◆ Exercise goal
Pull out every line below that contains the word "finish".

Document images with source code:

■ ■ ■ ■ ■

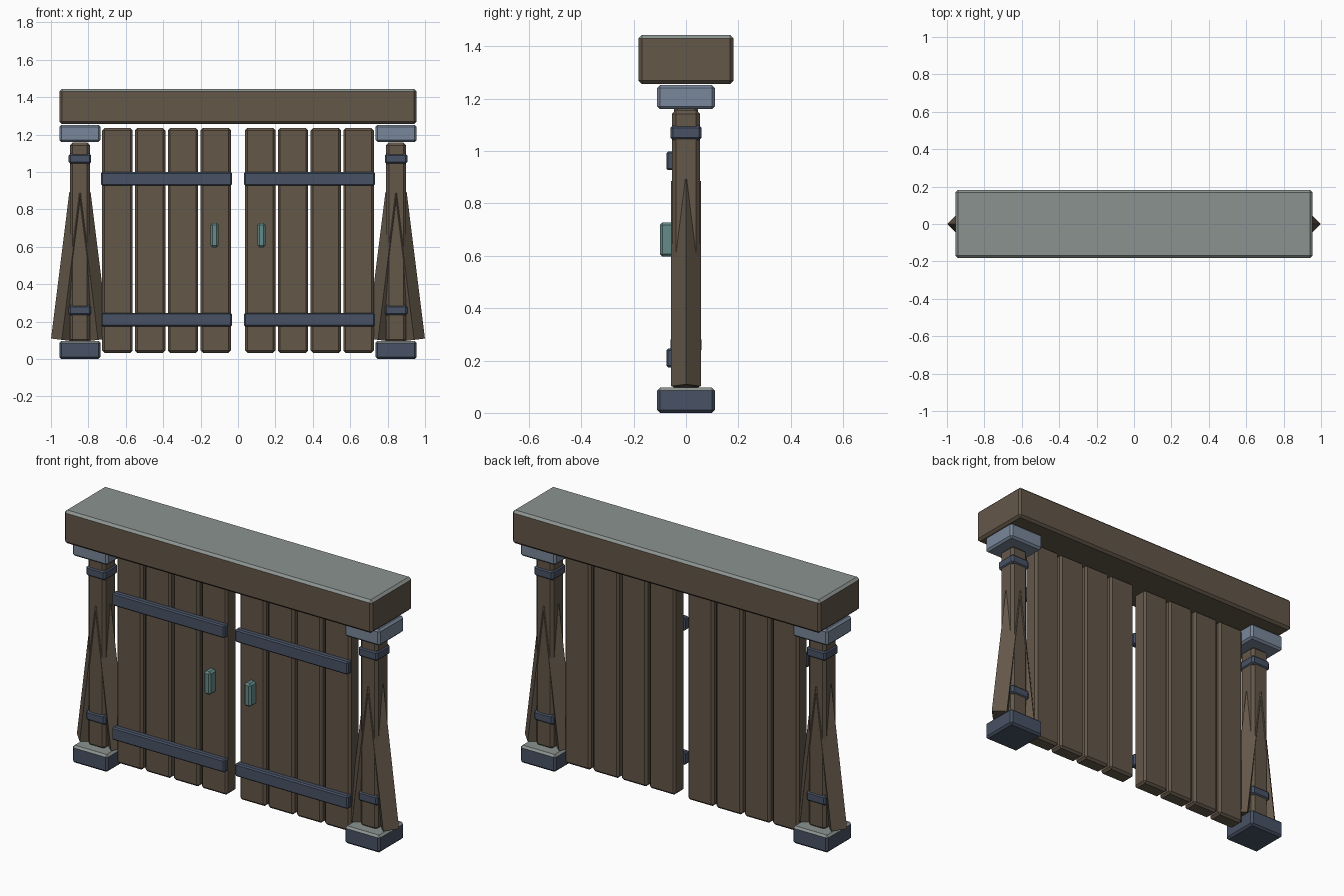
import bpy, bmesh, math
from mathutils import Matrix

if "Cube" in bpy.data.objects:
    bpy.data.objects.remove(bpy.data.objects["Cube"])


def material(name, rgb):
    m = bpy.data.materials.new(name)
    m.diffuse_color = (*rgb, 1)
    m.use_nodes = True
    m.node_tree.nodes["Principled BSDF"].inputs["Base Color"].default_value = m.diffuse_color
    return m


WOOD = material("wood", (0.125, 0.095, 0.066))
IRON = material("iron", (0.065, 0.085, 0.13))
SLATE = material("slate", (0.19, 0.24, 0.32))
WEATHERED = material("weathered_top", (0.26, 0.29, 0.28))
BRONZE = material("handle_green", (0.13, 0.26, 0.25))


def finish(name, bm, mats):
    mesh = bpy.data.meshes.new(name)
    bm.normal_update()
    # upward faces take the second material when there is one
    if len(mats) > 1:
        for f in bm.faces:
            f.material_index = int(f.normal.z > 0.5)
    bm.to_mesh(mesh)
    bm.free()
    for m in mats:
        mesh.materials.append(m)
    obj = bpy.data.objects.new(name, mesh)
    bpy.context.collection.objects.link(obj)
    return obj


def box(name, x, y, z, bevel, *mats):
    """Chamfered box from (min, max) ranges."""
    bm = bmesh.new()
    bmesh.ops.create_cube(bm, size=1)
    for v in bm.verts:
        for i, (a, b) in enumerate((x, y, z)):
            v.co[i] = (a + b) / 2 + v.co[i] * (b - a)
    bmesh.ops.bevel(bm, geom=bm.edges[:], offset=bevel, segments=1,
                    affect='EDGES', profile=0.5)
    return finish(name, bm, mats)


def span(centre, half):
    return centre - half, centre + half


# Lintel beam with weathered top
box("lintel_beam", (-0.955, 0.955), (-0.182, 0.182), (1.257, 1.443), 0.013,
    WOOD, WEATHERED)

for side, s in (("left", -1), ("right", 1)):
    px = 0.845 * s

    # Gate post with footing, capital and iron collars
    box(side + "_footing", span(px, 0.11), span(0, 0.11), (0, 0.097), 0.011, IRON, WEATHERED)
    box(side + "_capital", span(px, 0.11), span(0, 0.11), (1.16, 1.252), 0.011, SLATE)
    box(side + "_post", span(px, 0.054), span(0, 0.054), (0.09, 1.157), 0.015, WOOD)
    for label, z in (("lower", 0.26), ("upper", 1.07)):
        box(f"{side}_{label}_collar", span(px, 0.06), span(0, 0.06),
            span(z, 0.028), 0.01, IRON)

    # Pair of leaning diamond-section braces
    for label, d in (("inner", -s), ("outer", s)):
        bm = bmesh.new()
        bmesh.ops.create_cone(bm, cap_ends=True, segments=4, radius1=0.058,
                              radius2=0.058, depth=0.79,
                              matrix=Matrix.Translation((px + d * 0.048, 0, 0.494))
                              @ Matrix.Rotation(-d * 0.124, 4, 'Y'))
        finish(f"{side}_{label}_brace", bm, [WOOD])

    # Door leaf: planks, straps and handle
    for i in range(4):
        box(f"{side}_plank_{i + 1}", span(s * (0.119 + 0.1753 * i), 0.081),
            (-0.045, 0.045), (0.033, 1.234), 0.012, WOOD)
    for label, z in (("lower", 0.21), ("upper", 0.963)):
        box(f"{side}_{label}_strap", span(s * 0.382, 0.35), (-0.075, -0.035),
            span(z, 0.036), 0.007, IRON)
    box(side + "_handle", span(s * 0.125, 0.021), (-0.1, -0.04), (0.597, 0.727), 0.01, BRONZE)
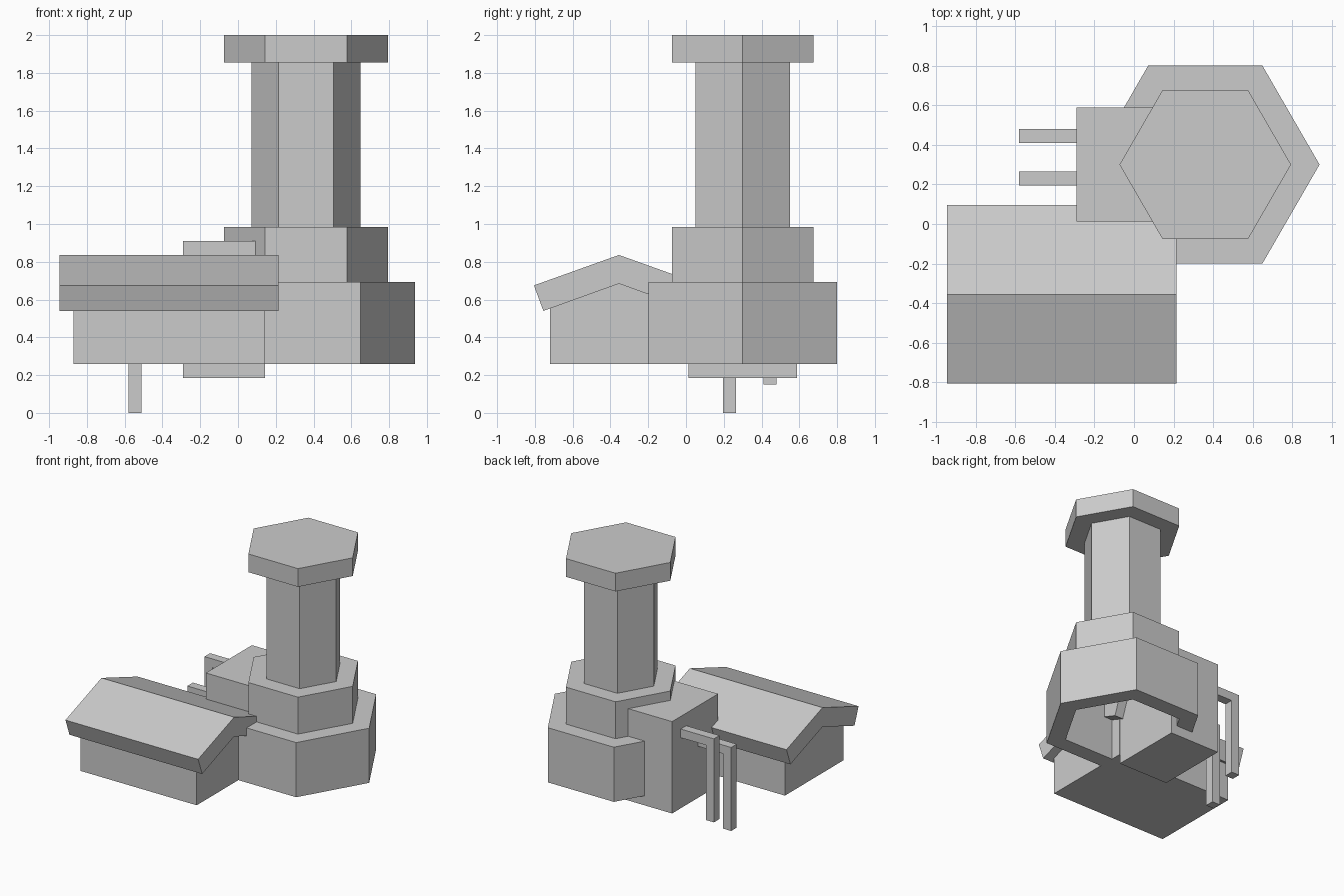
import bpy, bmesh
from math import cos, sin, pi

if "Cube" in bpy.data.objects:
    bpy.data.objects.remove(bpy.data.objects["Cube"])

CX, CY = 0.36, 0.30          # tower axis


def finish(name, bm):
    bmesh.ops.recalc_face_normals(bm, faces=bm.faces)
    mesh = bpy.data.meshes.new(name)
    bm.to_mesh(mesh)
    bm.free()
    obj = bpy.data.objects.new(name, mesh)
    bpy.context.collection.objects.link(obj)
    return obj


def hexagon(name, rings, tube=False):
    """Six-sided solid through (radius, z) rings; a tube joins last ring to first."""
    bm = bmesh.new()
    loops = [[bm.verts.new((CX + r * cos(i * pi / 3), CY + r * sin(i * pi / 3), z))
              for i in range(6)] for r, z in rings]
    pairs = list(zip(loops, loops[1:]))
    if tube:
        pairs.append((loops[-1], loops[0]))
    else:
        bm.faces.new(loops[0])
        bm.faces.new(loops[-1])
    for a, b in pairs:
        for i in range(6):
            j = (i + 1) % 6
            bm.faces.new((a[i], a[j], b[j], b[i]))
    return finish(name, bm)


def extrude(name, profile, axis, lo, hi):
    """Extrude a flat outline (y,z for axis x; x,z for axis y) from lo to hi."""
    place = (lambda p, t: (t, p[0], p[1])) if axis == 'x' else (lambda p, t: (p[0], t, p[1]))
    bm = bmesh.new()
    a = [bm.verts.new(place(p, lo)) for p in profile]
    b = [bm.verts.new(place(p, hi)) for p in profile]
    bm.faces.new(a)
    bm.faces.new(b)
    for i in range(len(a)):
        j = (i + 1) % len(a)
        bm.faces.new((a[i], a[j], b[j], b[i]))
    return finish(name, bm)


# Hexagonal tower: hollow base open underneath, step, shaft and cap
hexagon("tower_base", [(0.577, 0.26), (0.577, 0.692), (0.433, 0.692), (0.433, 0.26)], tube=True)
hexagon("tower_step", [(0.433, 0.692), (0.433, 0.984)])
hexagon("tower_shaft", [(0.289, 0.984), (0.289, 1.856)])
hexagon("tower_cap", [(0.433, 1.856), (0.433, 2.0)])

# Side block against the tower
extrude("side_block", [(-0.29, 0.184), (0.143, 0.184), (0.143, 0.91), (-0.29, 0.91)],
        'y', 0.013, 0.588)

# Two bent pipes, one set higher than the other
for name, y, z in (("low_pipe", 0.195, 0.0), ("high_pipe", 0.41, 0.15)):
    extrude(name, [(-0.58, z), (-0.511, z), (-0.511, z + 0.592), (-0.28, z + 0.592),
                   (-0.28, z + 0.66), (-0.58, z + 0.66)], 'y', y, y + 0.07)

# Hut with gabled walls and a thick pitched roof
RY = -0.355                  # ridge line
extrude("hut_walls", [(RY - 0.365, 0.26), (RY + 0.365, 0.26), (RY + 0.365, 0.553),
                      (RY, 0.684), (RY - 0.365, 0.553)], 'x', -0.872, 0.143)
extrude("hut_roof", [(RY - 0.45, 0.675), (RY, 0.836), (RY + 0.45, 0.675),
                     (RY + 0.40, 0.54), (RY, 0.684), (RY - 0.40, 0.54)], 'x', -0.945, 0.215)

■ ■ ■ ■ ■

◆ Final answer
def finish(name, bm, mats):
    return finish(name, bm, mats)
        finish(f"{side}_{label}_brace", bm, [WOOD])
def finish(name, bm):
    return finish(name, bm)
    return finish(name, bm)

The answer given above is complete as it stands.